## The problem
Look through the records that follow. Copy every line containing the word "ROWS".

## Data section
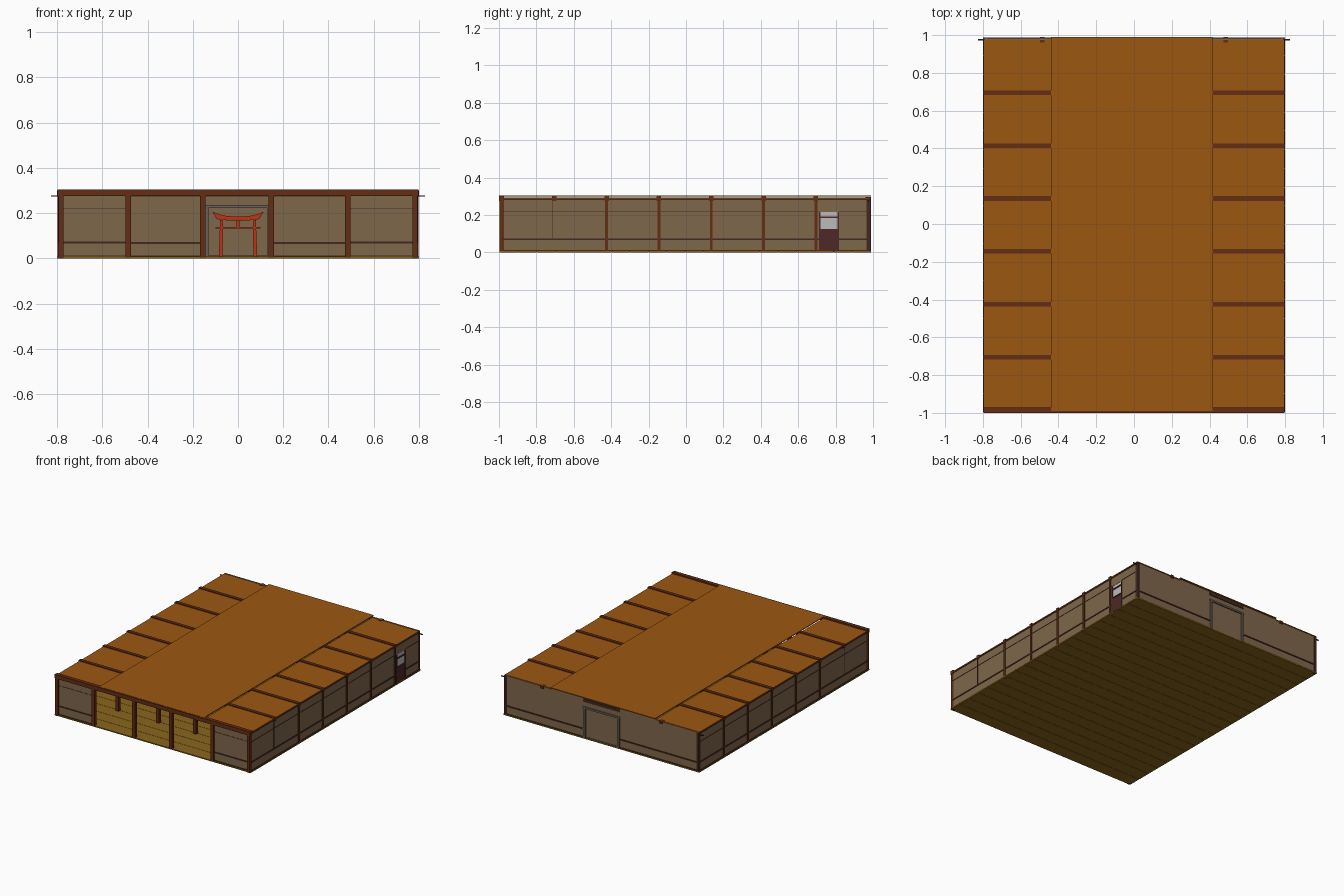
import bpy, bmesh

def mat(name, c):
    m = bpy.data.materials.new(name)
    m.diffuse_color = (*c, 1)
    return m

ROOF = mat("roof_wood", (0.33, 0.095, 0.005))
BEAM = mat("dark_wood", (0.125, 0.026, 0.006))
WALL = mat("plaster", (0.21, 0.135, 0.07))
FLOOR = mat("floor_wood", (0.25, 0.13, 0.012))
TRIM = mat("trim_wood", (0.055, 0.022, 0.014))
DOOR = mat("door_wood", (0.075, 0.022, 0.02))
RED = mat("red_paint", (0.5, 0.035, 0.008))
GREY = mat("grey_wood", (0.14, 0.12, 0.09))
GLASS = mat("paper_pane", (0.5, 0.5, 0.5))

def finish(name, bm, m):
    me = bpy.data.meshes.new(name)
    bmesh.ops.recalc_face_normals(bm, faces=bm.faces)
    bm.to_mesh(me)
    bm.free()
    me.materials.append(m)
    ob = bpy.data.objects.new(name, me)
    bpy.context.collection.objects.link(ob)
    return ob

def boxes(name, m, items):
    """One object made of boxes given as (x0, x1, y0, y1, z0, z1)."""
    bm = bmesh.new()
    for x0, x1, y0, y1, z0, z1 in items:
        vs = bmesh.ops.create_cube(bm, size=1)["verts"]
        for v in vs:
            v.co.x = x1 if v.co.x > 0 else x0
            v.co.y = y1 if v.co.y > 0 else y0
            v.co.z = z1 if v.co.z > 0 else z0
    return finish(name, bm, m)

def prism(name, m, outline, y0, y1):
    """Extrude an xz outline along y."""
    bm = bmesh.new()
    f = bm.faces.new([bm.verts.new((x, y0, z)) for x, z in outline])
    r = bmesh.ops.extrude_face_region(bm, geom=[f])
    for v in r["geom"]:
        if isinstance(v, bmesh.types.BMVert):
            v.co.y = y1
    return finish(name, bm, m)

W = 0.795
ROWS = [-0.985 + 0.28 * i for i in range(7)]
COLS = [-0.485, -0.156, 0.147, 0.486]

# plank floor
n, y0, step = 20, -0.995, 1.985 / 20
boxes("floor_planks", FLOOR,
      [(-0.8, 0.8, y0 + i * step, y0 + (i + 1) * step - 0.002, 0, 0.008) for i in range(n)])

# roof: raised centre sheet and two lower side sheets
boxes("roof_centre", ROOF, [(-0.44, 0.415, -0.99, 0.99, 0.299, 0.305)])
boxes("roof_side", ROOF, [(-W, -0.44, -0.99, 0.985, 0.288, 0.294),
                          (0.415, W, -0.99, 0.985, 0.288, 0.294)])

# cross beams with ends poking out of the side walls
boxes("cross_beam", BEAM, [(-0.8, 0.8, y - 0.012, y + 0.012, 0.275, 0.3) for y in ROWS[1:]])
boxes("front_beam", BEAM, [(-0.797, 0.797, -1.0, -0.972, 0.275, 0.304)])
boxes("rear_tie", TRIM, [(-0.826, 0.826, 0.972, 0.979, 0.273, 0.279)])

# columns at the front, the second row and along both aisles
cols = [(x - 0.012, x + 0.012, y - 0.012, y + 0.012, 0.004, 0.28)
        for y in ROWS for x in COLS if y < -0.6 or abs(x) > 0.4]
boxes("column", BEAM, cols)
boxes("front_corner_post", BEAM,
      [(s * 0.783 - 0.011, s * 0.783 + 0.011, -0.998, -0.972, 0.0, 0.28) for s in (-1, 1)])

# front corner bay panels
bays = [(-0.772, -0.497), (0.498, 0.772)]
boxes("front_panel", WALL, [(a, b, -0.985, -0.978, 0.005, 0.28) for a, b in bays])
boxes("front_panel_rail", TRIM,
      [(a, b, -0.989, -0.974, z, z + h) for a, b in bays
       for z, h in ((0.002, 0.01), (0.066, 0.008))])
boxes("front_panel_thin_rail", TRIM,
      [(a, b, -0.9865, -0.9765, 0.22, 0.2225) for a, b in bays])

# side walls, the right one open for the door
D0, D1, DT = 0.712, 0.818, 0.215
boxes("left_wall", WALL, [(-0.793, -0.784, -0.98, 0.98, 0.004, 0.289)])
boxes("right_wall", WALL, [(0.784, 0.793, -0.98, D0, 0.004, 0.289),
                           (0.784, 0.793, D1, 0.98, 0.004, 0.289),
                           (0.784, 0.793, D0, D1, DT, 0.289)])
rails, thin = [], []
for s, spans in ((-1, [(-0.98, 0.98)]), (1, [(-0.98, D0), (D1, 0.98)])):
    xa, xb = sorted((s * 0.781, s * 0.797))
    for a, b in spans:
        rails += [(xa, xb, a, b, 0.002, 0.012), (xa, xb, a, b, 0.066, 0.075)]
        thin.append((xa + 0.0015, xb - 0.0015, a, b, 0.22, 0.2225))
boxes("side_wall_rail", TRIM, rails)
boxes("side_wall_thin_rail", TRIM, thin)
boxes("side_top_plate", TRIM, [(s * 0.788 - 0.009, s * 0.788 + 0.009, -0.98, 0.98, 0.28, 0.288)
                               for s in (-1, 1)])

# wall posts (second bay only has a thin seam)
boxes("side_wall_post", BEAM,
      [(s * 0.789 - 0.01, s * 0.789 + 0.01, y - 0.008, y + 0.008, 0.0, 0.28)
       for s in (-1, 1) for y in ROWS[2:]])
boxes("side_wall_seam", TRIM, [(s * 0.789 - 0.007, s * 0.789 + 0.007, -0.717, -0.713, 0.07, 0.28)
                               for s in (-1, 1)])

# side door with pale panes
boxes("door_leaf", DOOR, [(0.783, 0.793, D0, D1, 0.008, 0.122)])
boxes("door_frame", DOOR, [(0.78, 0.797, D0, D0 + 0.007, 0.005, DT),
                           (0.78, 0.797, D1 - 0.007, D1, 0.005, DT),
                           (0.78, 0.797, D0, D1, 0.117, 0.125),
                           (0.78, 0.797, D0, D1, 0.183, 0.191)])
boxes("door_pane", GLASS, [(0.785, 0.791, D0 + 0.007, D1 - 0.007, 0.125, DT)])

# back wall with a framed centre bay
boxes("back_wall", WALL, [(-0.793, 0.793, 0.973, 0.981, 0.004, 0.297)])
boxes("back_wall_rail", TRIM,
      [(a, b, 0.968, 0.986, z, z + h) for a, b in ((-0.785, -0.148), (0.148, 0.785))
       for z, h in ((0.002, 0.01), (0.064, 0.009))])
boxes("alcove_frame", GREY, [(-0.146, -0.13, 0.955, 0.99, 0.004, 0.235),
                             (0.13, 0.146, 0.955, 0.99, 0.004, 0.235),
                             (-0.15, 0.15, 0.955, 0.99, 0.222, 0.235),
                             (-0.13, 0.13, 0.955, 0.986, 0.004, 0.013)])
boxes("alcove_header", TRIM, [(-0.15, 0.15, 0.98, 0.986, 0.27, 0.29)])
boxes("back_corner_post", TRIM, [(s * 0.787 - 0.008, s * 0.787 + 0.008, 0.966, 0.988, 0.0, 0.288)
                                 for s in (-1, 1)])
boxes("rear_beam_end", BEAM, [(x - 0.012, x + 0.012, 0.96, 0.99, 0.278, 0.297)
                              for x in (-0.485, 0.485)])

# red gate in front of the back wall
for s, side in ((-1, "left"), (1, "right")):
    prism("gate_post_" + side, RED,
          [(s * 0.066, 0.17), (s * 0.079, 0.17), (s * 0.085, 0.008), (s * 0.068, 0.008)],
          0.945, 0.962)
boxes("gate_tie", RED, [(-0.1, 0.1, 0.948, 0.959, 0.132, 0.139),
                        (-0.006, 0.006, 0.95, 0.957, 0.139, 0.17)])
top = [(x, 0.185 + 0.021 * (abs(x) / 0.113) ** 2.5) for x in
       [-0.113 + 0.226 * i / 12 for i in range(13)]]
low = [(x * 0.83, 0.166 + 0.008 * (abs(x) / 0.113) ** 2) for x, _ in reversed(top)]
prism("gate_lintel", RED, top + low, 0.94, 0.967)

## Solution to the problem
ROWS = [-0.985 + 0.28 * i for i in range(7)]
boxes("cross_beam", BEAM, [(-0.8, 0.8, y - 0.012, y + 0.012, 0.275, 0.3) for y in ROWS[1:]])
        for y in ROWS for x in COLS if y < -0.6 or abs(x) > 0.4]
       for s in (-1, 1) for y in ROWS[2:]])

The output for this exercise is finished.